|Keywords:||Eucalyptus Cloeziana; Neopolycystus; Paropsine|
|Subjects:||Australian and New Zealand Standard Research Classification > AGRICULTURAL AND VETERINARY SCIENCES (070000) > HORTICULTURAL PRODUCTION (070600) > Horticultural Crop Protection (Pests Diseases and Weeds) (070603)|
|Divisions:||Past > Schools > Biogeoscience|
Past > QUT Faculties & Divisions > Faculty of Science and Technology
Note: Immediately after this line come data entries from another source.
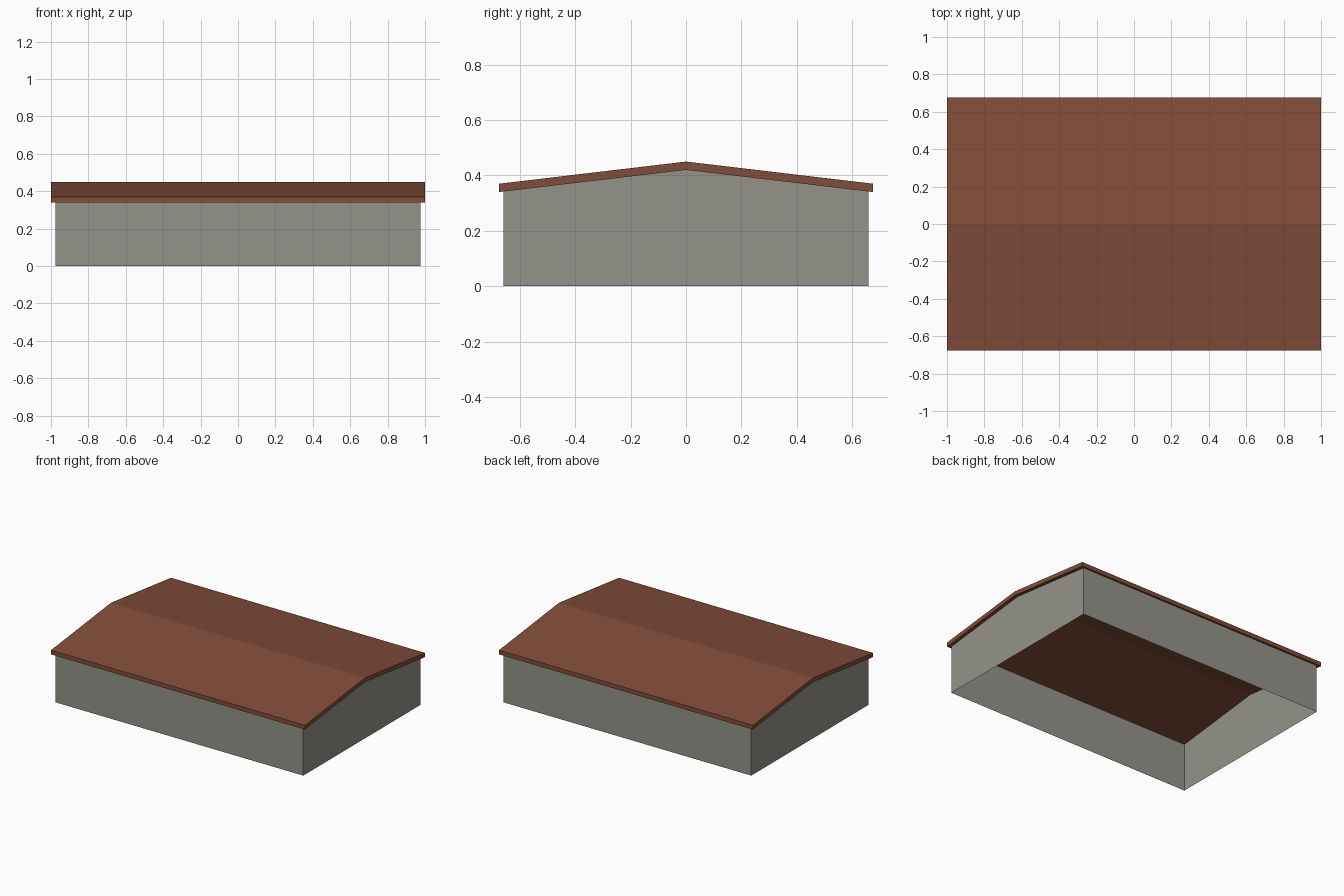
import bpy, bmesh

if "Cube" in bpy.data.objects:
    bpy.data.objects.remove(bpy.data.objects["Cube"])


def material(name, rgb):
    m = bpy.data.materials.new(name)
    m.diffuse_color = (*rgb, 1)
    m.use_nodes = True
    m.node_tree.nodes["Principled BSDF"].inputs["Base Color"].default_value = m.diffuse_color
    return m


def extrude_profile(name, profile, half_len, mat, skip=()):
    """Extrude a closed (y, z) profile along x; edges in skip get no side face."""
    bm = bmesh.new()
    left = [bm.verts.new((-half_len, y, z)) for y, z in profile]
    right = [bm.verts.new((half_len, y, z)) for y, z in profile]
    n = len(profile)
    bm.faces.new(left[::-1])
    bm.faces.new(right)
    for i in range(n):
        if i not in skip:
            j = (i + 1) % n
            bm.faces.new((left[i], left[j], right[j], right[i]))
    mesh = bpy.data.meshes.new(name)
    bm.to_mesh(mesh)
    bm.free()
    mesh.materials.append(mat)
    obj = bpy.data.objects.new(name, mesh)
    bpy.context.collection.objects.link(obj)
    return obj


grey = material("stone grey", (0.296, 0.292, 0.258))
brown = material("roof brown", (0.223, 0.074, 0.042))

EAVE, RIDGE, THICK = 0.34, 0.42, 0.03
ROOF_Y, WALL_Y = 0.675, 0.66
wall_top = RIDGE - (RIDGE - EAVE) * WALL_Y / ROOF_Y

# thin walls with gable ends, open below and under the roof
extrude_profile("walls", [(-WALL_Y, 0), (WALL_Y, 0), (WALL_Y, wall_top),
                          (0, RIDGE), (-WALL_Y, wall_top)],
                0.976, grey, skip=(0, 2, 3))

# low gabled roof slab with a slight overhang
extrude_profile("roof", [(-ROOF_Y, EAVE), (0, RIDGE), (ROOF_Y, EAVE),
                         (ROOF_Y, EAVE + THICK), (0, RIDGE + THICK),
                         (-ROOF_Y, EAVE + THICK)],
                1.0, brown)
|Deposited On:||12 Feb 2010 22:43|
|Last Modified:||29 Feb 2012 23:52|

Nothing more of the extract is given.